== Data ==
- - - - - - -
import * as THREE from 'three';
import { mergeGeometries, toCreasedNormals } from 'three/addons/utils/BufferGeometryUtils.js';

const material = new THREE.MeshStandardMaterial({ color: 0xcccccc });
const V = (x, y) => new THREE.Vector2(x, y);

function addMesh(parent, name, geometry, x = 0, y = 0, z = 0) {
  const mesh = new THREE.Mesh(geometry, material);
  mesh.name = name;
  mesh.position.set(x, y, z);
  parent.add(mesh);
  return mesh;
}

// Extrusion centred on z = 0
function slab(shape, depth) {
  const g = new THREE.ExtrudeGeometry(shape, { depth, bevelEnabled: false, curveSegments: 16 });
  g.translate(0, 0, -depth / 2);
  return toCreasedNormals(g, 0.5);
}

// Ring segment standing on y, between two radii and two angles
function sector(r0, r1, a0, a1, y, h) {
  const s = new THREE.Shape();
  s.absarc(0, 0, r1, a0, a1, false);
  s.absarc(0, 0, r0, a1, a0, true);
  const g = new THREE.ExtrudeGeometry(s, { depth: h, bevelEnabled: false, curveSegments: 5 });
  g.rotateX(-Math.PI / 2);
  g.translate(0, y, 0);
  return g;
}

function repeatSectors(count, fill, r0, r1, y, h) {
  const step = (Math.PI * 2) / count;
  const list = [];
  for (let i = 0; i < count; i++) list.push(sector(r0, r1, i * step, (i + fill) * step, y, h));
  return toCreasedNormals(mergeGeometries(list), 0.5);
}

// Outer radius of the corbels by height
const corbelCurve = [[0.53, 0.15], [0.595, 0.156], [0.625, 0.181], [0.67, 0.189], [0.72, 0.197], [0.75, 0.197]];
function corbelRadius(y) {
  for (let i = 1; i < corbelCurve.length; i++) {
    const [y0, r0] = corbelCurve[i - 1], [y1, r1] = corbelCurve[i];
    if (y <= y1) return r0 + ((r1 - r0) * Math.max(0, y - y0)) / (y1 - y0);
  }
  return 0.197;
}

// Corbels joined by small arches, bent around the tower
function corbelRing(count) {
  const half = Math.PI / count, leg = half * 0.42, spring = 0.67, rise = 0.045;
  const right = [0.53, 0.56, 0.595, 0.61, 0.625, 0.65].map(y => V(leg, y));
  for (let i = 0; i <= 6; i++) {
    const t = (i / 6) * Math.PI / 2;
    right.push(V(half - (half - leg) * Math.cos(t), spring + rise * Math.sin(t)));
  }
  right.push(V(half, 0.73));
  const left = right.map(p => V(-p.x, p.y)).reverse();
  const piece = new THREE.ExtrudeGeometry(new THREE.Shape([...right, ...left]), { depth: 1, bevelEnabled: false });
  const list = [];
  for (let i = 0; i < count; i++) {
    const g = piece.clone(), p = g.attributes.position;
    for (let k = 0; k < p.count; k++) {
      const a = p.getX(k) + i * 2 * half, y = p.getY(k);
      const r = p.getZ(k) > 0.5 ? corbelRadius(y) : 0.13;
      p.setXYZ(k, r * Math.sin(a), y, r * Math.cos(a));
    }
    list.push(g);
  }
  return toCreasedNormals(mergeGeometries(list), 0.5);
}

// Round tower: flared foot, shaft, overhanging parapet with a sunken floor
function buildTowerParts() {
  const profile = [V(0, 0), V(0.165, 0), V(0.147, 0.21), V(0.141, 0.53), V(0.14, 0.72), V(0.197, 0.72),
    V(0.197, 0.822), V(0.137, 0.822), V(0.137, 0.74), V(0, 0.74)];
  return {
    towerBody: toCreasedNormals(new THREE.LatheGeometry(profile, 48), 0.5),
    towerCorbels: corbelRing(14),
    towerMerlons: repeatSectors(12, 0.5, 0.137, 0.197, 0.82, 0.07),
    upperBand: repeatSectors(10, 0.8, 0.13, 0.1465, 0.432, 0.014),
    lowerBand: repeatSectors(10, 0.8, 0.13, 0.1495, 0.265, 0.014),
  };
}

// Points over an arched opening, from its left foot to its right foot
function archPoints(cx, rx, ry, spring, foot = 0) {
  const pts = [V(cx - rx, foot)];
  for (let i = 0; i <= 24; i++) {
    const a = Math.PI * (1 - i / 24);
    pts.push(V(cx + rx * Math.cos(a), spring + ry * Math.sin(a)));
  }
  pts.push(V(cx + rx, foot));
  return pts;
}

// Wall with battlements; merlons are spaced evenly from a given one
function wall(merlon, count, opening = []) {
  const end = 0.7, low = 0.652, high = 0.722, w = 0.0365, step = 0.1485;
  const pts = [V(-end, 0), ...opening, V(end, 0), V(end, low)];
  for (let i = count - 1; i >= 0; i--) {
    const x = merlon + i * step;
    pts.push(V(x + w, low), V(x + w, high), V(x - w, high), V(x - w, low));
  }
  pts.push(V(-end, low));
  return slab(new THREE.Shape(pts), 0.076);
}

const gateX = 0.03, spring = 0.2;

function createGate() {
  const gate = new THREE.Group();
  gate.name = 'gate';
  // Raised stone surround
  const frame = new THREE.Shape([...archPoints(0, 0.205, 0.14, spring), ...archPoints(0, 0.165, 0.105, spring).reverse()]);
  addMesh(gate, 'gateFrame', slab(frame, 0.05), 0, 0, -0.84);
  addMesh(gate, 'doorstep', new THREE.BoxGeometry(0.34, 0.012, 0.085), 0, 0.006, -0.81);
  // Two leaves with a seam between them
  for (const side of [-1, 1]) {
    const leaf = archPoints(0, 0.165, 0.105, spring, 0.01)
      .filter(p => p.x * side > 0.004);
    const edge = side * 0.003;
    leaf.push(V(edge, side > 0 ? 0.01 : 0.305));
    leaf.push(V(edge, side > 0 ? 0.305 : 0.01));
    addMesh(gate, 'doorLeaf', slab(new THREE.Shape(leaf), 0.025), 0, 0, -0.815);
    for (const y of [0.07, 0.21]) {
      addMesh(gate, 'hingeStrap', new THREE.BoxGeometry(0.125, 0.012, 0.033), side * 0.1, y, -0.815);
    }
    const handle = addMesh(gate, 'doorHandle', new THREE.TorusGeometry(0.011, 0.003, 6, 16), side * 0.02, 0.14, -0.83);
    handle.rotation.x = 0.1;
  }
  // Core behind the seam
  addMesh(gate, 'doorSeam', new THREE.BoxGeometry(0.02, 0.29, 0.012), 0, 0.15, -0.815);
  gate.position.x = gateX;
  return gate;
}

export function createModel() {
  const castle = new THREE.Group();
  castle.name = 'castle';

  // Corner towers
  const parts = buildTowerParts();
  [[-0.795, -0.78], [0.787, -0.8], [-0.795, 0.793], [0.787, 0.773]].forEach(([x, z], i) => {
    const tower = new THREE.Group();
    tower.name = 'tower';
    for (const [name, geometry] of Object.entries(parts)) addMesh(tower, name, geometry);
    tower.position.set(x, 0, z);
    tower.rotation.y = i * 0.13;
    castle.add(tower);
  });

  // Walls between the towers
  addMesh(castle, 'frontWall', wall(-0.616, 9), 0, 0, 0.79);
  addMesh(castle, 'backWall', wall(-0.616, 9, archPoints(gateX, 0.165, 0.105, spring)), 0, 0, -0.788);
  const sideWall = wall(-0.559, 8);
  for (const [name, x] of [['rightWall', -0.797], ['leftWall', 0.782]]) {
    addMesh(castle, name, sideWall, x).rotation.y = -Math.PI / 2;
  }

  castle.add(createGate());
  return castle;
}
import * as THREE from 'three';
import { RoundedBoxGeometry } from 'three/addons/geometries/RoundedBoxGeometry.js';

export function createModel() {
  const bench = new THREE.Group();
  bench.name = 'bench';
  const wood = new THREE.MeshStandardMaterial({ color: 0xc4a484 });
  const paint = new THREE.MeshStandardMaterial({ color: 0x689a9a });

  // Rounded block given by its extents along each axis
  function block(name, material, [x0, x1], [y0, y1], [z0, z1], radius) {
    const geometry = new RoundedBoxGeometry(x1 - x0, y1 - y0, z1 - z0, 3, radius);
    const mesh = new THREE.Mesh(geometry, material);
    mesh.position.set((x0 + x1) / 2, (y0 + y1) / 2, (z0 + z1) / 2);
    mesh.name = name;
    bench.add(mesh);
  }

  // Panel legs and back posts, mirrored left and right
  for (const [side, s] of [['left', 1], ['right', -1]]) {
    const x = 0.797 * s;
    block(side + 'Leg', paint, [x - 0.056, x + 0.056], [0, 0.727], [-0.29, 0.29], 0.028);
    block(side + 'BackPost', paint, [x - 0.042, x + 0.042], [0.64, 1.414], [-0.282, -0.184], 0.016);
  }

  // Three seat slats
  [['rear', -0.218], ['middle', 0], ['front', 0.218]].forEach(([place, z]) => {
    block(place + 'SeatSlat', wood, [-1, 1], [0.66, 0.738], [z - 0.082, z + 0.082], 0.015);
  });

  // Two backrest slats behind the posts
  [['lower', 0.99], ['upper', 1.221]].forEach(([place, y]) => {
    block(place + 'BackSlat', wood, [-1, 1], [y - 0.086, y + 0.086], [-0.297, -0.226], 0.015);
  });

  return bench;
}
- - - - - - -
Set down exactly the lines from the opening line of the material through the line in which "for (let i = 1;" occurs, both included, and no other lines.

== Solution for this problem ==
import * as THREE from 'three';
import { mergeGeometries, toCreasedNormals } from 'three/addons/utils/BufferGeometryUtils.js';

const material = new THREE.MeshStandardMaterial({ color: 0xcccccc });
const V = (x, y) => new THREE.Vector2(x, y);

function addMesh(parent, name, geometry, x = 0, y = 0, z = 0) {
  const mesh = new THREE.Mesh(geometry, material);
  mesh.name = name;
  mesh.position.set(x, y, z);
  parent.add(mesh);
  return mesh;
}

// Extrusion centred on z = 0
function slab(shape, depth) {
  const g = new THREE.ExtrudeGeometry(shape, { depth, bevelEnabled: false, curveSegments: 16 });
  g.translate(0, 0, -depth / 2);
  return toCreasedNormals(g, 0.5);
}

// Ring segment standing on y, between two radii and two angles
function sector(r0, r1, a0, a1, y, h) {
  const s = new THREE.Shape();
  s.absarc(0, 0, r1, a0, a1, false);
  s.absarc(0, 0, r0, a1, a0, true);
  const g = new THREE.ExtrudeGeometry(s, { depth: h, bevelEnabled: false, curveSegments: 5 });
  g.rotateX(-Math.PI / 2);
  g.translate(0, y, 0);
  return g;
}

function repeatSectors(count, fill, r0, r1, y, h) {
  const step = (Math.PI * 2) / count;
  const list = [];
  for (let i = 0; i < count; i++) list.push(sector(r0, r1, i * step, (i + fill) * step, y, h));
  return toCreasedNormals(mergeGeometries(list), 0.5);
}

// Outer radius of the corbels by height
const corbelCurve = [[0.53, 0.15], [0.595, 0.156], [0.625, 0.181], [0.67, 0.189], [0.72, 0.197], [0.75, 0.197]];
function corbelRadius(y) {
  for (let i = 1; i < corbelCurve.length; i++) {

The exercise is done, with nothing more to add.